As Craig Slater, whose sumptuous goal cancelled out the penalty converted by Gary Harkins, however acknowledged the real point may be that the SPFL Premiership could again be wide open from second place down - with all of the clubs concerned having the potential to end up in the top half of the league table if they can generate enough momentum.
As creditworthy as his strike was Slater's admission - in these days when so many in sport profess to pay little attention to press and pundits - that the visitors' performance had been influenced in part by the expectations of the wider world.
"It's not something we've talked about, but the players are no' daft," said the 20-year-old. "We've picked up on some people maybe writing us off and I think everyone's playing for their own pride and wondering, why can we not push higher up the table? We've got a lot of good players so there's no reason why we can't push into the top six.
"Most people were expecting Dundee to get off to a good start but I think we were by far the better team in the first half. Second half it died off a bit but everyone worked so hard and hopefully it can continue on into the season."
Dundee certainly started breezily and were, over the piece, worthy of the lead they earned through Harkins' penalty. The forward was, overall, the best player on the field, but he and his team-mates would drop out of the game for the rest of the first half and Slater's brilliant equaliser from a free-kick awarded just outside the penalty box was no more than his team deserved as they pressed their opponents into allowing them a substantial amount of possession in dangerous areas.
The second half conformed much more to the expected pattern with Harkins and Dundee captain Kevin Thomson increasingly influential, while Paul McGowan carried a threat. Within seconds of the restart Harkins carried the ball deep into the Kilmarnock box and forced a fine save from Craig Samson. Indeed, the goalkeeper was a busy man right to the end when he got the break that his performance deserved as Peter MacDonald's free-kick rebounded off the woodwork.
Ultimately, though, with Chris Johnston providing the visitors with some creative flair in the first half and both Josh Magennis and Tope Obadeyi sporadically causing Dundee problems, there was much to please both managers. Paul Hartley has, after all, every reason to believe that having played with such fluency in the second half his Dundee team should accrue enough points to avoid the kind of worries that normally afflict newly promoted sides.

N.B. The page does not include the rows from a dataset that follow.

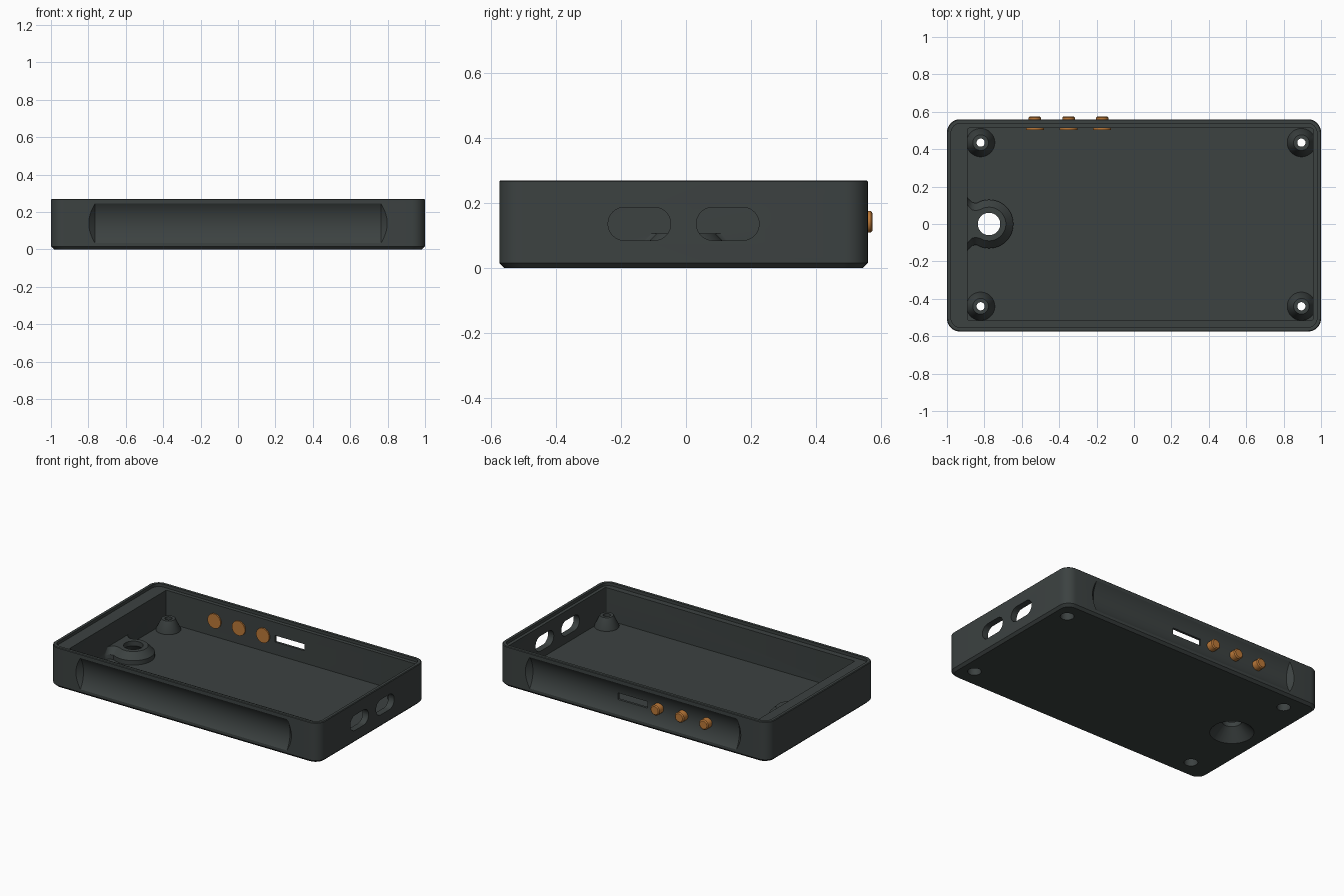
import bpy, bmesh, math
from mathutils import Vector

if "Cube" in bpy.data.objects:
    bpy.data.objects.remove(bpy.data.objects["Cube"])

YC = -0.0075          # centre of the case in depth
TOP = 0.27


def material(name, rgb):
    m = bpy.data.materials.new(name)
    m.diffuse_color = (*rgb, 1)
    m.use_nodes = True
    m.node_tree.nodes["Principled BSDF"].inputs["Base Color"].default_value = m.diffuse_color
    return m


GREY = material("dark grey", (0.045, 0.054, 0.053))
ORANGE = material("orange", (0.5, 0.19, 0.04))


def loft(name, rings, mat=GREY):
    """Closed solid through rings of equal point count."""
    bm = bmesh.new()
    vs = [[bm.verts.new(p) for p in r] for r in rings]
    n = len(vs[0])
    for a, b in zip(vs, vs[1:]):
        for i in range(n):
            j = (i + 1) % n
            bm.faces.new((a[i], a[j], b[j], b[i]))
    bm.faces.new(vs[0][::-1])
    bm.faces.new(vs[-1])
    bmesh.ops.recalc_face_normals(bm, faces=bm.faces)
    me = bpy.data.meshes.new(name)
    bm.to_mesh(me)
    bm.free()
    me.materials.append(mat)
    ob = bpy.data.objects.new(name, me)
    bpy.context.collection.objects.link(ob)
    return ob


def rounded(x0, x1, y0, y1, r, seg=8):
    pts = []
    for k, (cx, cy) in enumerate([(x1 - r, y1 - r), (x0 + r, y1 - r), (x0 + r, y0 + r), (x1 - r, y0 + r)]):
        for i in range(seg + 1):
            a = math.pi / 2 * (k + i / seg)
            pts.append((cx + r * math.cos(a), cy + r * math.sin(a)))
    return pts


def case_ring(inset, z, r):
    return [(x, y, z) for x, y in rounded(-1 + inset, 1 - inset, YC - 0.5675 + inset, YC + 0.5675 - inset, r)]


def turned(name, centre, axis, profile, n=32, mat=GREY):
    """Solid of revolution: profile holds (radius, position along axis)."""
    rings = []
    for r, t in profile:
        ring = []
        for i in range(n):
            a = 2 * math.pi * (i + 0.5) / n
            c, s = r * math.cos(a), r * math.sin(a)
            off = {"x": (t, c, s), "y": (c, t, s), "z": (c, s, t)}[axis]
            ring.append(Vector(centre) + Vector(off))
        rings.append(ring)
    return loft(name, rings, mat)


def combine(target, tool, op):
    mod = target.modifiers.new(op, "BOOLEAN")
    mod.operation, mod.object, mod.solver = op, tool, "EXACT"
    bpy.context.view_layer.objects.active = target
    bpy.ops.object.modifier_apply(modifier=mod.name)
    bpy.data.objects.remove(tool)


def finish(ob, angle):
    bpy.ops.object.select_all(action="DESELECT")
    ob.select_set(True)
    bpy.context.view_layer.objects.active = ob
    bpy.ops.object.shade_smooth_by_angle(angle=math.radians(angle))


# Case shell with a chamfered base
case = loft("case", [case_ring(0.016, 0, 0.06), case_ring(0, 0.016, 0.07),
                     case_ring(0, TOP - 0.004, 0.07), case_ring(0.004, TOP, 0.066)])

# Main cavity and lid ledge
cavity = rounded(-0.89, 0.957, -0.515, 0.512, 0.008, 3)
combine(case, loft("cavity", [[(x, y, z) for x, y in cavity] for z in (0.035, 0.4)]), "DIFFERENCE")
combine(case, loft("ledge", [case_ring(0.022, z, 0.05) for z in (TOP - 0.02, 0.4)]), "DIFFERENCE")

# Scooped grips, front and back
R, DEPTH = 0.1835, 0.033
for side, wall in ((-1, YC - 0.5675), (1, YC + 0.5675)):
    scoop = turned("scoop", (0, wall + side * (R - DEPTH), 0.139), "x",
                   [(R - 0.05, -0.815), (R, -0.765), (R, 0.765), (R - 0.05, 0.815)], 96)
    combine(case, scoop, "DIFFERENCE")

# Rounded ports in the right wall
for y0, y1 in ((-0.24, -0.047), (0.032, 0.225)):
    port = rounded(y0, y1, 0.085, 0.187, 0.0505)
    combine(case, loft("port", [[(x, y, z) for y, z in port] for x in (0.92, 1.1)]), "DIFFERENCE")

# Card slot in the back wall
slot = rounded(-0.085, 0.135, 0.118, 0.162, 0.004, 2)
combine(case, loft("slot", [[(x, y, z) for x, z in slot] for y in (0.48, 0.7)]), "DIFFERENCE")

# Screw posts with stepped holes
for x in (-0.82, 0.895):
    for y in (0.435, -0.44):
        combine(case, turned("post", (x, y, 0), "z", [(0.076, 0.02), (0.076, 0.04), (0.042, 0.11)]), "UNION")
        combine(case, turned("hole", (x, y, 0), "z",
                             [(0.042, -0.05), (0.042, 0.05), (0.022, 0.0501), (0.022, 0.2)]), "DIFFERENCE")


# Large mount joined to the left wall
def mount_ring(o, z):
    flare = [(-0.9, 0.165), (-0.885, 0.135), (-0.865, 0.116), (-0.845, 0.111)]
    arc = [(-0.775 + (0.13 - o) * math.cos(a), (0.13 - o) * math.sin(a))
           for a in (math.radians(120 - 240 * i / 32) for i in range(33))]
    pts = [(x, y - o) for x, y in flare] + arc + [(x, o - y) for x, y in flare[::-1]]
    return [(x, y, z) for x, y in pts]


combine(case, loft("mount", [mount_ring(0, 0.02), mount_ring(0, 0.065), mount_ring(0.04, 0.107)]), "UNION")
combine(case, turned("countersink", (-0.775, 0, 0), "z",
                     [(0.145, -0.01), (0.06, 0.075), (0.06, 0.2)], 40), "DIFFERENCE")
finish(case, 30)

# Push buttons with inner flanges
for i, x in enumerate((-0.53, -0.35, -0.17)):
    button = turned(f"button_{i + 1}", (x, 0, 0.142), "y",
                    [(0.049, 0.503), (0.049, 0.513), (0.034, 0.5131), (0.034, 0.569), (0.027, 0.575)], 16, ORANGE)
    finish(button, 30)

Allan Johnston, the Kilmarnock manager, felt the penalty his side had conceded was a bit soft, meanwhile, suggesting that Harkins tends to be knocked over too easily. Yet he was satisfied with how his players dug in to avoid the defeat which, he thought, would probably have been their lot in similar circumstances last season.